» **TASK DETAILS**: Leave the pictures out and reproduce all the entries word for word.

START DATA EXCERPTS

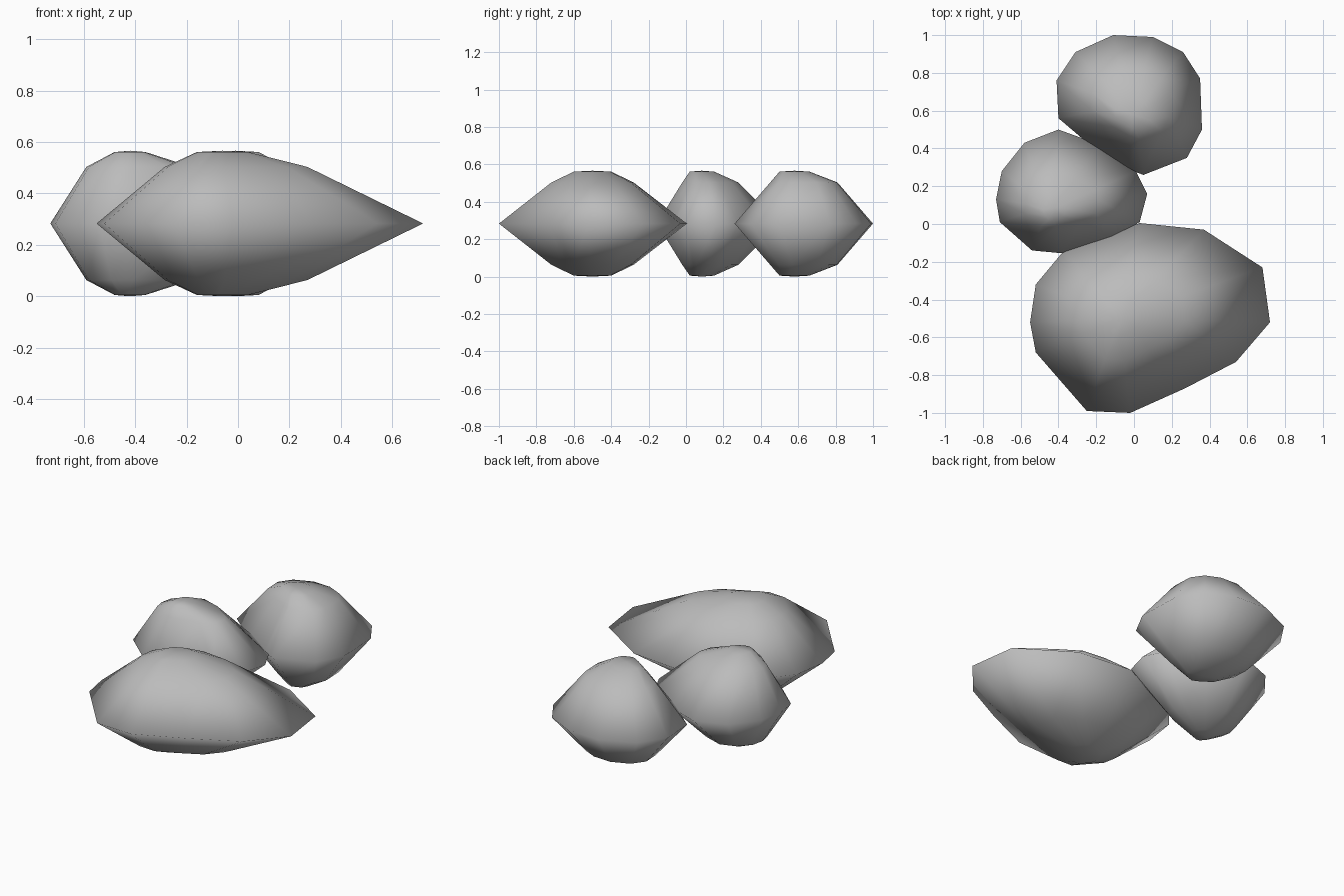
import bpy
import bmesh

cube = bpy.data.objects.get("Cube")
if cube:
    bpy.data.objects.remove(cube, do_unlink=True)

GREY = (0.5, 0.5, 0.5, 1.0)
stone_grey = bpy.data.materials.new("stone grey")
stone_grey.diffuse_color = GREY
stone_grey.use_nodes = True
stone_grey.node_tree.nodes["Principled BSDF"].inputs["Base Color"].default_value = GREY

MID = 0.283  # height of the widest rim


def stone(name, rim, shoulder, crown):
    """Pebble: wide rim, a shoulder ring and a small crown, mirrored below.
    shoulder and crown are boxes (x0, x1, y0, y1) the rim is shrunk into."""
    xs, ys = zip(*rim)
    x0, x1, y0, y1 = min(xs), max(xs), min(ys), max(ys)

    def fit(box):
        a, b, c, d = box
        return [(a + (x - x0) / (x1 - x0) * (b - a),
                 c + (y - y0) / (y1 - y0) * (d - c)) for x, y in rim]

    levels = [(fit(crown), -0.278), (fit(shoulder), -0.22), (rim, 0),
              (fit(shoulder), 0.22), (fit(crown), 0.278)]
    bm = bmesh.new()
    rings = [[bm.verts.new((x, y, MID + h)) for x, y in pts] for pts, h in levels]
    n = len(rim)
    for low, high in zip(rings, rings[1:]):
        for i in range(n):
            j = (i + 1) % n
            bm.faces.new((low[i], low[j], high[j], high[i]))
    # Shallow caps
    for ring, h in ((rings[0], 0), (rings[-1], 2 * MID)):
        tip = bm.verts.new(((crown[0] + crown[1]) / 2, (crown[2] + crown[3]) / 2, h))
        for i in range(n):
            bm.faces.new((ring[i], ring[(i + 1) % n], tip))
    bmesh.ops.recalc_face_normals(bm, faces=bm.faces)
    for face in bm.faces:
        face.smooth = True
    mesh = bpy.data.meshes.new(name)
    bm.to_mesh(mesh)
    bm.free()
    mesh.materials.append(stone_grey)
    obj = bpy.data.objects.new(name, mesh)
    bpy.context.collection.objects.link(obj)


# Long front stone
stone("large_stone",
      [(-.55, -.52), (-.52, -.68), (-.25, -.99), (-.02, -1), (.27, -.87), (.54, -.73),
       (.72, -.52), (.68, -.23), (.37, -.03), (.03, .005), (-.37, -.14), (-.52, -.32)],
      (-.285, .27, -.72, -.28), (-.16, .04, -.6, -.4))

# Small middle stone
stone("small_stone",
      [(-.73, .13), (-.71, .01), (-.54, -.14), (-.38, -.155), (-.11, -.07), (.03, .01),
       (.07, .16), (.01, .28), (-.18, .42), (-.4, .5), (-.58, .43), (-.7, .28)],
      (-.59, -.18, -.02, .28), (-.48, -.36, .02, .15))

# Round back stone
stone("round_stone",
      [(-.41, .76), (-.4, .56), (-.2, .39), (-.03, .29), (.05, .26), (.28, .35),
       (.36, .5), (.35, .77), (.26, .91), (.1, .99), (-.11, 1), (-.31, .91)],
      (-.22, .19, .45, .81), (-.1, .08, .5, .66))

END DATA EXCERPTS

» **TASK OUTPUT**:
import bpy
import bmesh

cube = bpy.data.objects.get("Cube")
if cube:
    bpy.data.objects.remove(cube, do_unlink=True)

GREY = (0.5, 0.5, 0.5, 1.0)
stone_grey = bpy.data.materials.new("stone grey")
stone_grey.diffuse_color = GREY
stone_grey.use_nodes = True
stone_grey.node_tree.nodes["Principled BSDF"].inputs["Base Color"].default_value = GREY

MID = 0.283  # height of the widest rim


def stone(name, rim, shoulder, crown):
    """Pebble: wide rim, a shoulder ring and a small crown, mirrored below.
    shoulder and crown are boxes (x0, x1, y0, y1) the rim is shrunk into."""
    xs, ys = zip(*rim)
    x0, x1, y0, y1 = min(xs), max(xs), min(ys), max(ys)

    def fit(box):
        a, b, c, d = box
        return [(a + (x - x0) / (x1 - x0) * (b - a),
                 c + (y - y0) / (y1 - y0) * (d - c)) for x, y in rim]

    levels = [(fit(crown), -0.278), (fit(shoulder), -0.22), (rim, 0),
              (fit(shoulder), 0.22), (fit(crown), 0.278)]
    bm = bmesh.new()
    rings = [[bm.verts.new((x, y, MID + h)) for x, y in pts] for pts, h in levels]
    n = len(rim)
    for low, high in zip(rings, rings[1:]):
        for i in range(n):
            j = (i + 1) % n
            bm.faces.new((low[i], low[j], high[j], high[i]))
    # Shallow caps
    for ring, h in ((rings[0], 0), (rings[-1], 2 * MID)):
        tip = bm.verts.new(((crown[0] + crown[1]) / 2, (crown[2] + crown[3]) / 2, h))
        for i in range(n):
            bm.faces.new((ring[i], ring[(i + 1) % n], tip))
    bmesh.ops.recalc_face_normals(bm, faces=bm.faces)
    for face in bm.faces:
        face.smooth = True
    mesh = bpy.data.meshes.new(name)
    bm.to_mesh(mesh)
    bm.free()
    mesh.materials.append(stone_grey)
    obj = bpy.data.objects.new(name, mesh)
    bpy.context.collection.objects.link(obj)


# Long front stone
stone("large_stone",
      [(-.55, -.52), (-.52, -.68), (-.25, -.99), (-.02, -1), (.27, -.87), (.54, -.73),
       (.72, -.52), (.68, -.23), (.37, -.03), (.03, .005), (-.37, -.14), (-.52, -.32)],
      (-.285, .27, -.72, -.28), (-.16, .04, -.6, -.4))

# Small middle stone
stone("small_stone",
      [(-.73, .13), (-.71, .01), (-.54, -.14), (-.38, -.155), (-.11, -.07), (.03, .01),
       (.07, .16), (.01, .28), (-.18, .42), (-.4, .5), (-.58, .43), (-.7, .28)],
      (-.59, -.18, -.02, .28), (-.48, -.36, .02, .15))

# Round back stone
stone("round_stone",
      [(-.41, .76), (-.4, .56), (-.2, .39), (-.03, .29), (.05, .26), (.28, .35),
       (.36, .5), (.35, .77), (.26, .91), (.1, .99), (-.11, 1), (-.31, .91)],
      (-.22, .19, .45, .81), (-.1, .08, .5, .66))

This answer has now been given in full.